▶ Task objective:
Take the entries that follow and return exactly the lines from the one holding "faces.append(tuple(range(len(verts) - n, len(verts))))" through the one holding "sheet.data.flip_normals()", both included. Nothing else is needed.
------------------------------
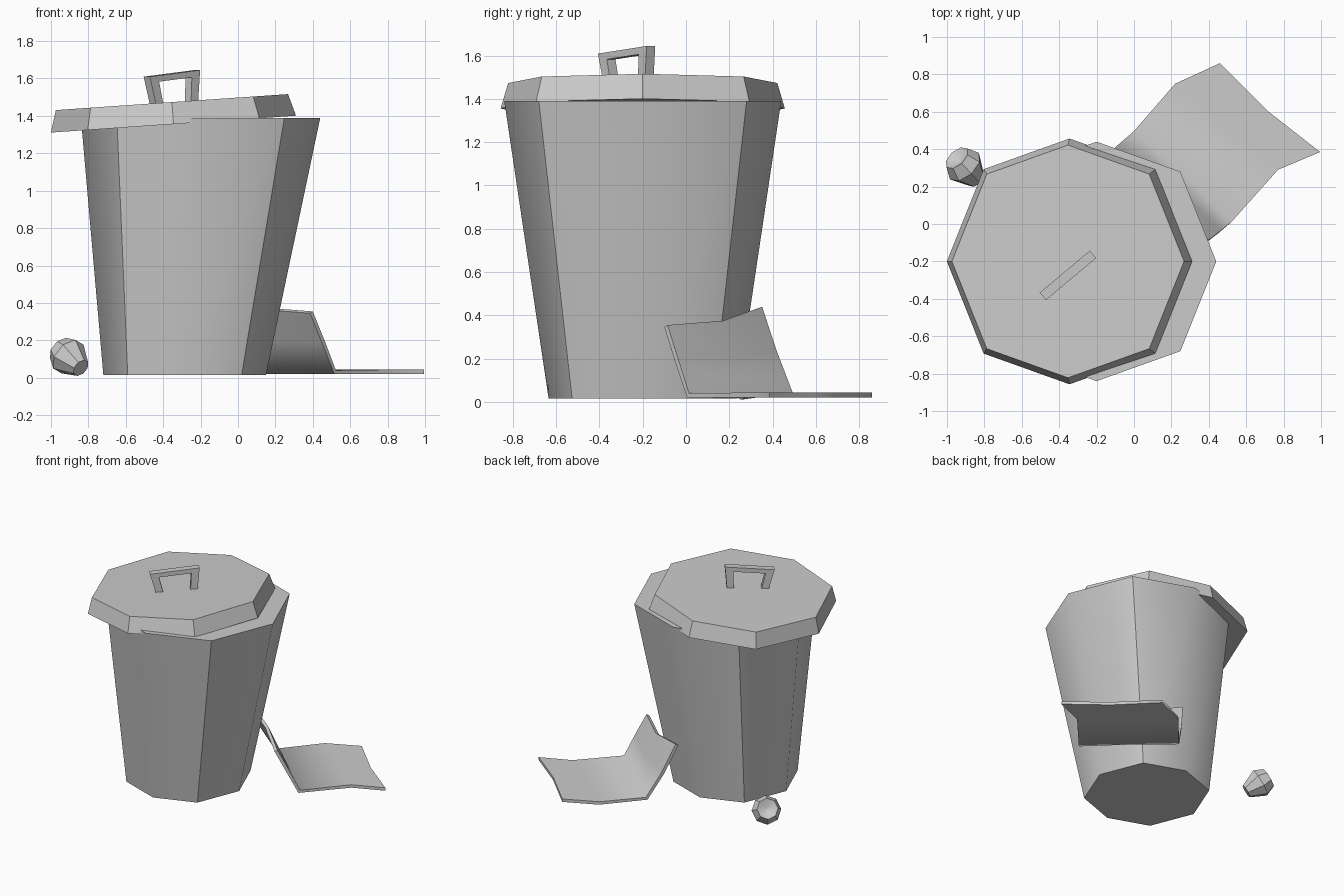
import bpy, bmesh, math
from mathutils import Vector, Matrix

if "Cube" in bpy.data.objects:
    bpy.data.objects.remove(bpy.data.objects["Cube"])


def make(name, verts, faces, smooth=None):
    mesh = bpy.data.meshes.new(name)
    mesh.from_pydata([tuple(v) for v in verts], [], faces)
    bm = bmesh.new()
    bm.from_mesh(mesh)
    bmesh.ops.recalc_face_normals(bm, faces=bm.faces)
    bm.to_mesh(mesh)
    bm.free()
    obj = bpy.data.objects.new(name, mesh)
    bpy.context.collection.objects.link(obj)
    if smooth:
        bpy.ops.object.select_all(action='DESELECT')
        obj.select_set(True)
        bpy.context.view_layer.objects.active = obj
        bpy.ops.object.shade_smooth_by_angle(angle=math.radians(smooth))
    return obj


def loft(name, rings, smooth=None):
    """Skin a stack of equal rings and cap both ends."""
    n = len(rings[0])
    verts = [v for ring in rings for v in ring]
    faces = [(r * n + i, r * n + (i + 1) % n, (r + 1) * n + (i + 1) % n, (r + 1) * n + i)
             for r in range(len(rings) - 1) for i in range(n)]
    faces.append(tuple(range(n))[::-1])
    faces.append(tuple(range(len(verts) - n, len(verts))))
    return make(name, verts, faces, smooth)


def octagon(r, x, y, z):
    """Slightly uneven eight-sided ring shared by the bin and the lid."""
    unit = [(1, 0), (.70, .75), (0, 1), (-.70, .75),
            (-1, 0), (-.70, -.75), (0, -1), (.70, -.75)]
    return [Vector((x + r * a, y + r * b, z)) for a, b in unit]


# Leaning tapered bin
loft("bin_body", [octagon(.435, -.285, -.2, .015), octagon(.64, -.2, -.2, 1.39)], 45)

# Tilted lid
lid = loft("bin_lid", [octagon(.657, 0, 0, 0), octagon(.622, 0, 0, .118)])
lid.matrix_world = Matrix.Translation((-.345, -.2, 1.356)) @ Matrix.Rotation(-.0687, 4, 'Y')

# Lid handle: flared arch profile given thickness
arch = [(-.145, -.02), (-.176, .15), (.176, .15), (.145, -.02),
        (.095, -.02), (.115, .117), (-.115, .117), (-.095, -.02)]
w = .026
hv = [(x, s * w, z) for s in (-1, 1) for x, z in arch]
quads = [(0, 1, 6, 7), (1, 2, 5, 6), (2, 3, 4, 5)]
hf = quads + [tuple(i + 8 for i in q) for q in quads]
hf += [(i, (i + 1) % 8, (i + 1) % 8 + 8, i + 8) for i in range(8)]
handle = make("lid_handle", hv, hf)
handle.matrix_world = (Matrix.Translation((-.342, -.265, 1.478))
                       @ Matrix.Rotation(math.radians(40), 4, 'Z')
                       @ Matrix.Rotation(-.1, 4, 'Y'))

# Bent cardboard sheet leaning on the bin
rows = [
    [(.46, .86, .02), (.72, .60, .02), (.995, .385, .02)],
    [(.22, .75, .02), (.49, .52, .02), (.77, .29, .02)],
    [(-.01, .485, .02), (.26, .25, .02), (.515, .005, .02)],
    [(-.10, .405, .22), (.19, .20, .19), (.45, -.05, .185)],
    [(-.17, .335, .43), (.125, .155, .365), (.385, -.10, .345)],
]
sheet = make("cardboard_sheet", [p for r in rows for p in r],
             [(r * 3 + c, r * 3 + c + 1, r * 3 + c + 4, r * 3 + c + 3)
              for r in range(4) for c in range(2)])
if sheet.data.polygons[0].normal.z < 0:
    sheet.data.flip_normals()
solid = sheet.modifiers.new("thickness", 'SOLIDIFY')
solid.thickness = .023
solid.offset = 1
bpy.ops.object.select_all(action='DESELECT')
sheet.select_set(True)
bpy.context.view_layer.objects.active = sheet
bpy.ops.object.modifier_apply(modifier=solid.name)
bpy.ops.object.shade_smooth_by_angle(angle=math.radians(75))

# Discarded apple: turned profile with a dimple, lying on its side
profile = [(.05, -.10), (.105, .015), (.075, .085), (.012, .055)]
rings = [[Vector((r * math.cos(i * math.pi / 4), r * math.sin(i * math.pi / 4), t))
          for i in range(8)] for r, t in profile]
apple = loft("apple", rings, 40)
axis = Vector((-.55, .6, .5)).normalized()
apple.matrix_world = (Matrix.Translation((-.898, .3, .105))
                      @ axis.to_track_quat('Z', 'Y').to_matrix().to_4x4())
------------------------------
▶ Solution:
    faces.append(tuple(range(len(verts) - n, len(verts))))
    return make(name, verts, faces, smooth)


def octagon(r, x, y, z):
    """Slightly uneven eight-sided ring shared by the bin and the lid."""
    unit = [(1, 0), (.70, .75), (0, 1), (-.70, .75),
            (-1, 0), (-.70, -.75), (0, -1), (.70, -.75)]
    return [Vector((x + r * a, y + r * b, z)) for a, b in unit]


# Leaning tapered bin
loft("bin_body", [octagon(.435, -.285, -.2, .015), octagon(.64, -.2, -.2, 1.39)], 45)

# Tilted lid
lid = loft("bin_lid", [octagon(.657, 0, 0, 0), octagon(.622, 0, 0, .118)])
lid.matrix_world = Matrix.Translation((-.345, -.2, 1.356)) @ Matrix.Rotation(-.0687, 4, 'Y')

# Lid handle: flared arch profile given thickness
arch = [(-.145, -.02), (-.176, .15), (.176, .15), (.145, -.02),
        (.095, -.02), (.115, .117), (-.115, .117), (-.095, -.02)]
w = .026
hv = [(x, s * w, z) for s in (-1, 1) for x, z in arch]
quads = [(0, 1, 6, 7), (1, 2, 5, 6), (2, 3, 4, 5)]
hf = quads + [tuple(i + 8 for i in q) for q in quads]
hf += [(i, (i + 1) % 8, (i + 1) % 8 + 8, i + 8) for i in range(8)]
handle = make("lid_handle", hv, hf)
handle.matrix_world = (Matrix.Translation((-.342, -.265, 1.478))
                       @ Matrix.Rotation(math.radians(40), 4, 'Z')
                       @ Matrix.Rotation(-.1, 4, 'Y'))

# Bent cardboard sheet leaning on the bin
rows = [
    [(.46, .86, .02), (.72, .60, .02), (.995, .385, .02)],
    [(.22, .75, .02), (.49, .52, .02), (.77, .29, .02)],
    [(-.01, .485, .02), (.26, .25, .02), (.515, .005, .02)],
    [(-.10, .405, .22), (.19, .20, .19), (.45, -.05, .185)],
    [(-.17, .335, .43), (.125, .155, .365), (.385, -.10, .345)],
]
sheet = make("cardboard_sheet", [p for r in rows for p in r],
             [(r * 3 + c, r * 3 + c + 1, r * 3 + c + 4, r * 3 + c + 3)
              for r in range(4) for c in range(2)])
if sheet.data.polygons[0].normal.z < 0:
    sheet.data.flip_normals()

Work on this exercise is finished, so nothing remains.